(RECORDS SUPPLIED begins)
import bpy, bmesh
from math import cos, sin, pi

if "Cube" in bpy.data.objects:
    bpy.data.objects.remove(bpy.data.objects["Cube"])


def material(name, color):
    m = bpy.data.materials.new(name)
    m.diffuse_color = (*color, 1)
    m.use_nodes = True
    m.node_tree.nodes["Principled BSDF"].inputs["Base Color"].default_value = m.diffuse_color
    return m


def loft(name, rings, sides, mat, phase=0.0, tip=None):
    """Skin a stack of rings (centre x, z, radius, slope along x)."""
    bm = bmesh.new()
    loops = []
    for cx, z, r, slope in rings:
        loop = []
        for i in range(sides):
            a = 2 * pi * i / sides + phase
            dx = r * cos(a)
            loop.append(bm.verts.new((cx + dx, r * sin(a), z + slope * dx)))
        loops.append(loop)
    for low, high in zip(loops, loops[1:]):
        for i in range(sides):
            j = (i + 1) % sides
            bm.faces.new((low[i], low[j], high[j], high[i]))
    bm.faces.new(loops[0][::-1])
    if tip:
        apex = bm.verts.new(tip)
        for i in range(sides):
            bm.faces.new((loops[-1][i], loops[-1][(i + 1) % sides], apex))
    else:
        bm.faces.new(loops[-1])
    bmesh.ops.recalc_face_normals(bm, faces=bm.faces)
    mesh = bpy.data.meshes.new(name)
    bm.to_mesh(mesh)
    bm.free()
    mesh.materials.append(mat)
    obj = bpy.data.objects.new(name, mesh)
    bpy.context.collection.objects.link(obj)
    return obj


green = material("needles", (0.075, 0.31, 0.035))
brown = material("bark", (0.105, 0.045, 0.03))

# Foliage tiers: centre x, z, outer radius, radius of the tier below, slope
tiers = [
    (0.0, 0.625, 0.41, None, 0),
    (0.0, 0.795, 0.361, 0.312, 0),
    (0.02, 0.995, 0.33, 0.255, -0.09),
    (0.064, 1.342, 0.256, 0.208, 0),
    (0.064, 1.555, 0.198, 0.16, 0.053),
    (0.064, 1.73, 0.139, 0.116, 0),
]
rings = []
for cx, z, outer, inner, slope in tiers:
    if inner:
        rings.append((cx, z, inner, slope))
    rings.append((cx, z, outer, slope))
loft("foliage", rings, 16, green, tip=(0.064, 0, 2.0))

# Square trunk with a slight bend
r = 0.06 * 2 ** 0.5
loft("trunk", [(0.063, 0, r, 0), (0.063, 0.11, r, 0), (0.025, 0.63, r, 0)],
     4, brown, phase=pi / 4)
(RECORDS SUPPLIED ends)
Your answer should be the lines above from the one containing "obj = bpy.data.objects.new(name, mesh)" through the one containing "(0.105, 0.045, 0.03))", copied exactly and with both ends kept.

» OUTPUT FOR THIS TASK:
    obj = bpy.data.objects.new(name, mesh)
    bpy.context.collection.objects.link(obj)
    return obj


green = material("needles", (0.075, 0.31, 0.035))
brown = material("bark", (0.105, 0.045, 0.03))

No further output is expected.